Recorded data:
#####
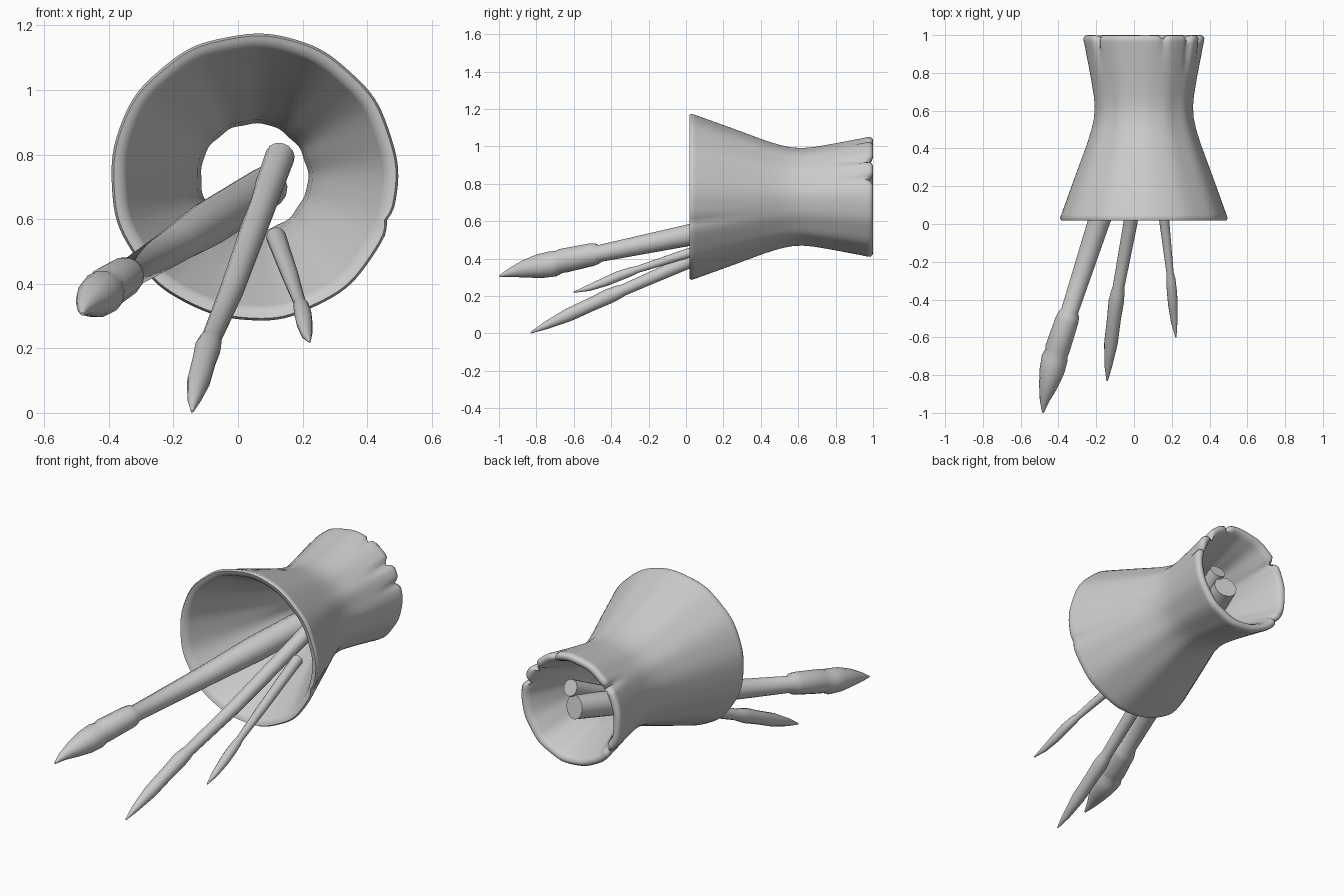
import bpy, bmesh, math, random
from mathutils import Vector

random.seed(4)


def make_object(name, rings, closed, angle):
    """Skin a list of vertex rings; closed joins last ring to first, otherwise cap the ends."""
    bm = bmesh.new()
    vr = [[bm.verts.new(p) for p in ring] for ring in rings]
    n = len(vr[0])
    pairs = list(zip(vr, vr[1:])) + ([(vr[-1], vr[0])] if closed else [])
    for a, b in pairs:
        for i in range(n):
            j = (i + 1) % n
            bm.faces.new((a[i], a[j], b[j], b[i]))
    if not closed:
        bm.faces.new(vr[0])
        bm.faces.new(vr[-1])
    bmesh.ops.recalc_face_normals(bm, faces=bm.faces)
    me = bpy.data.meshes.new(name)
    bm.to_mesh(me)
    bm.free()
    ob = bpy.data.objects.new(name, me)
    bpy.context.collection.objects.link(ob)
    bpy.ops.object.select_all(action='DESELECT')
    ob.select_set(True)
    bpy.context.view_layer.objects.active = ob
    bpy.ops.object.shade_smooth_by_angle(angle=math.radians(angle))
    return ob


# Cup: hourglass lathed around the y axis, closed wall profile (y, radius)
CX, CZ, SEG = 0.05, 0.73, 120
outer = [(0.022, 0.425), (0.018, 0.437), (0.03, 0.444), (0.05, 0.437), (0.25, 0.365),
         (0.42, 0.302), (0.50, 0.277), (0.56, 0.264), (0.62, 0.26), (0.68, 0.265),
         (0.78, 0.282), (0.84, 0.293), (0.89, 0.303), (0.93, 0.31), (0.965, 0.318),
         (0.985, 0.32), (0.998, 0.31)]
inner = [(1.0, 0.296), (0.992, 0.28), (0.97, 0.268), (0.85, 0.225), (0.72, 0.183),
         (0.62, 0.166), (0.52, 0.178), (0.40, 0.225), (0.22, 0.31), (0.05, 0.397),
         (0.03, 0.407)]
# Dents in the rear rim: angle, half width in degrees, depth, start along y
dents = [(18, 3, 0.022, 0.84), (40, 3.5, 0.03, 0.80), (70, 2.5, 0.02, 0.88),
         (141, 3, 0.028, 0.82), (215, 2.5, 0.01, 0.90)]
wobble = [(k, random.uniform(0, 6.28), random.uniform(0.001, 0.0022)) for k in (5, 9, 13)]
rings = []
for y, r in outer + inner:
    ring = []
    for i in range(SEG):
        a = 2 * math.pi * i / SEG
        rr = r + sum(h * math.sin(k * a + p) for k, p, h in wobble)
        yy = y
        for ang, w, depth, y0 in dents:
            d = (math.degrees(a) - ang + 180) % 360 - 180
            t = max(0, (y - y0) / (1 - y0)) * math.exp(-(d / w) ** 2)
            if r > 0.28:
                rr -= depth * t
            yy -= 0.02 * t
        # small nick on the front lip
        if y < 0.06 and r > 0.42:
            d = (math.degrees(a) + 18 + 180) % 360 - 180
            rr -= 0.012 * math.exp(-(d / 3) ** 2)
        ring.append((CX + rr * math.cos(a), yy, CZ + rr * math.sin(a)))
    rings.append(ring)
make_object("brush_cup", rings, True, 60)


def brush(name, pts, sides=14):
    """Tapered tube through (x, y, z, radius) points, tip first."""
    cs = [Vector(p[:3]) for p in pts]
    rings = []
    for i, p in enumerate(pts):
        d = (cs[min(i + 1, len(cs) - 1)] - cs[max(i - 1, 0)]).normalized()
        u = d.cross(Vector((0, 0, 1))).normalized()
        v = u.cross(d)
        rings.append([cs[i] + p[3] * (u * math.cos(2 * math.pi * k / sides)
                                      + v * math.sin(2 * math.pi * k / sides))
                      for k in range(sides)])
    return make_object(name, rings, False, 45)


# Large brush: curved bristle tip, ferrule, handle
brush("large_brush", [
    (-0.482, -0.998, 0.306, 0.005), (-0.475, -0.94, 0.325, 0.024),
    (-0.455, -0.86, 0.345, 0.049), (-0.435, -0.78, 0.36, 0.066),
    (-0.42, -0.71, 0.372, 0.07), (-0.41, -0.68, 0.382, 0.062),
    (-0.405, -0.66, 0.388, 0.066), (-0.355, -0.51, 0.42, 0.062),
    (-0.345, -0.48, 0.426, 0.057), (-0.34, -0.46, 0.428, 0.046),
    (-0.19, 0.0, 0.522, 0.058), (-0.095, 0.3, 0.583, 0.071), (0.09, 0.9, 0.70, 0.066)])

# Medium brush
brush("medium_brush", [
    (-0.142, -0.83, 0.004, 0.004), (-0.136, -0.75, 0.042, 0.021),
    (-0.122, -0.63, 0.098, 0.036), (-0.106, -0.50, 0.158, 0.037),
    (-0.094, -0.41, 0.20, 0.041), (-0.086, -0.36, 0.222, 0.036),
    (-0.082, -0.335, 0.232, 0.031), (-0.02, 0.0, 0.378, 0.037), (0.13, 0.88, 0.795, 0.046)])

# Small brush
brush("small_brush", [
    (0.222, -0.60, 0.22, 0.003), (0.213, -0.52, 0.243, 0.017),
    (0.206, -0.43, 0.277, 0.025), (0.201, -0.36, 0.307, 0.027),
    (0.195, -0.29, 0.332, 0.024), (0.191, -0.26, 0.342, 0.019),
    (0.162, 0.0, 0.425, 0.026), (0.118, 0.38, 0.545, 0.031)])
#####
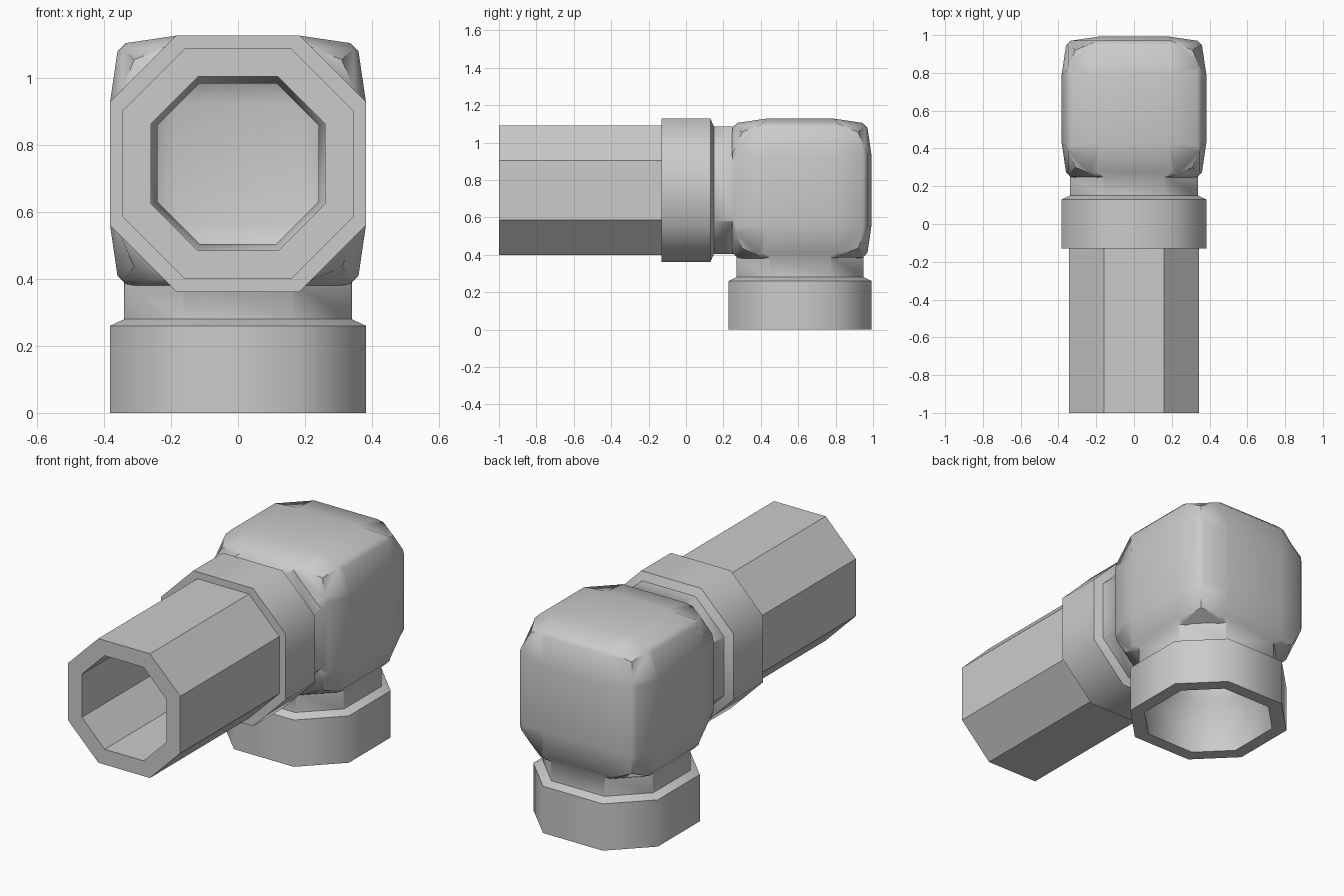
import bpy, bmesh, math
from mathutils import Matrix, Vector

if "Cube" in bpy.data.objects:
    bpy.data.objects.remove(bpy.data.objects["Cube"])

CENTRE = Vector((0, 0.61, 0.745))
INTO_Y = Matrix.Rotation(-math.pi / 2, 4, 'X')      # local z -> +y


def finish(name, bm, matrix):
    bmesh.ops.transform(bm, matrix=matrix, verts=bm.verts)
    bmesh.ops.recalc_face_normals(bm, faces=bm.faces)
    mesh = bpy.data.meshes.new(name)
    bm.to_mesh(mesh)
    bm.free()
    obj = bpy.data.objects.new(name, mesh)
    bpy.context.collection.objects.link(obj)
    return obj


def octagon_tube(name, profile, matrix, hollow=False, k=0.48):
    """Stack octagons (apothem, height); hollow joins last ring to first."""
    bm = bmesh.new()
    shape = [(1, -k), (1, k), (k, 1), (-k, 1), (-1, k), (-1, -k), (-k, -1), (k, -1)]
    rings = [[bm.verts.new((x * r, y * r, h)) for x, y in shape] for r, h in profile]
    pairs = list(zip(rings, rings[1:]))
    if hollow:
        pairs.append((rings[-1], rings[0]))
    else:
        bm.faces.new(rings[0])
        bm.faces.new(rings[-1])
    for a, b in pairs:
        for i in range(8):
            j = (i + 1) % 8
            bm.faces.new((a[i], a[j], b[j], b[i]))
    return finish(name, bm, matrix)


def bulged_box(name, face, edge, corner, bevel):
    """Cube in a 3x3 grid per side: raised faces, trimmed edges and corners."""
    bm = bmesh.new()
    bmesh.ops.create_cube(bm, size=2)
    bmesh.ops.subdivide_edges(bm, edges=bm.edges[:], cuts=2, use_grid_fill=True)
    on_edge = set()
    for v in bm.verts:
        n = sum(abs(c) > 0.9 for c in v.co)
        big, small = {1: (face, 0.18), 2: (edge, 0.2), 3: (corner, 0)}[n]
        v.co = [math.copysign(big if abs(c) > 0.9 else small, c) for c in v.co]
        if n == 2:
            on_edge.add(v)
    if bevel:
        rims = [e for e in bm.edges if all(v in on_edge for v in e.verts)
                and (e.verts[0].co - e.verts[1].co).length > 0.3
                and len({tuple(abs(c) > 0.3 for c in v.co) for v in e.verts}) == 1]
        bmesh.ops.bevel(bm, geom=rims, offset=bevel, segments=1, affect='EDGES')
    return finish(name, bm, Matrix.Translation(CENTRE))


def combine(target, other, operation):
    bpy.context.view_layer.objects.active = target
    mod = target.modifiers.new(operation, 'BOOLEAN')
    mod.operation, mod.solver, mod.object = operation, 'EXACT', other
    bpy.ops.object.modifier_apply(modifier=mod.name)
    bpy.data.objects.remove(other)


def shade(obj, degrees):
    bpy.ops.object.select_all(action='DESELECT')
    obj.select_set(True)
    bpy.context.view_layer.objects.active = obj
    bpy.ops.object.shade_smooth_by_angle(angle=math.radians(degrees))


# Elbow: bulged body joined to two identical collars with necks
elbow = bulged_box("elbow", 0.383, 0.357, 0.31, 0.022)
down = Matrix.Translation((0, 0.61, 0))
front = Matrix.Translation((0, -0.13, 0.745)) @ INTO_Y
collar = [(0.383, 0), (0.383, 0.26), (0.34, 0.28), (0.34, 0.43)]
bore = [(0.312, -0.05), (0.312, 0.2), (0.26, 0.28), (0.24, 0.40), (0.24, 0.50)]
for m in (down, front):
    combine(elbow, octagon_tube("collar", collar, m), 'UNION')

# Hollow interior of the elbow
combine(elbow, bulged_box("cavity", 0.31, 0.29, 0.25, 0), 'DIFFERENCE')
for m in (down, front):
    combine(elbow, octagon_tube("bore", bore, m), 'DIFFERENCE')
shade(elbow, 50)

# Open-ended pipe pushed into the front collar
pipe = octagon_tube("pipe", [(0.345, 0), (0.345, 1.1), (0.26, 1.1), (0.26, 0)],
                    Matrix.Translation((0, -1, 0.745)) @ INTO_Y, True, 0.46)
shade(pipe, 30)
#####
- Task description -
Repeat word for word the lines above that run from the line containing "CX, CZ, SEG = 0.05, 0.73, 120" through the line containing "for i, p in", both ends included, and nothing else.

- Solution to this exercise -
CX, CZ, SEG = 0.05, 0.73, 120
outer = [(0.022, 0.425), (0.018, 0.437), (0.03, 0.444), (0.05, 0.437), (0.25, 0.365),
         (0.42, 0.302), (0.50, 0.277), (0.56, 0.264), (0.62, 0.26), (0.68, 0.265),
         (0.78, 0.282), (0.84, 0.293), (0.89, 0.303), (0.93, 0.31), (0.965, 0.318),
         (0.985, 0.32), (0.998, 0.31)]
inner = [(1.0, 0.296), (0.992, 0.28), (0.97, 0.268), (0.85, 0.225), (0.72, 0.183),
         (0.62, 0.166), (0.52, 0.178), (0.40, 0.225), (0.22, 0.31), (0.05, 0.397),
         (0.03, 0.407)]
# Dents in the rear rim: angle, half width in degrees, depth, start along y
dents = [(18, 3, 0.022, 0.84), (40, 3.5, 0.03, 0.80), (70, 2.5, 0.02, 0.88),
         (141, 3, 0.028, 0.82), (215, 2.5, 0.01, 0.90)]
wobble = [(k, random.uniform(0, 6.28), random.uniform(0.001, 0.0022)) for k in (5, 9, 13)]
rings = []
for y, r in outer + inner:
    ring = []
    for i in range(SEG):
        a = 2 * math.pi * i / SEG
        rr = r + sum(h * math.sin(k * a + p) for k, p, h in wobble)
        yy = y
        for ang, w, depth, y0 in dents:
            d = (math.degrees(a) - ang + 180) % 360 - 180
            t = max(0, (y - y0) / (1 - y0)) * math.exp(-(d / w) ** 2)
            if r > 0.28:
                rr -= depth * t
            yy -= 0.02 * t
        # small nick on the front lip
        if y < 0.06 and r > 0.42:
            d = (math.degrees(a) + 18 + 180) % 360 - 180
            rr -= 0.012 * math.exp(-(d / 3) ** 2)
        ring.append((CX + rr * math.cos(a), yy, CZ + rr * math.sin(a)))
    rings.append(ring)
make_object("brush_cup", rings, True, 60)


def brush(name, pts, sides=14):
    """Tapered tube through (x, y, z, radius) points, tip first."""
    cs = [Vector(p[:3]) for p in pts]
    rings = []
    for i, p in enumerate(pts):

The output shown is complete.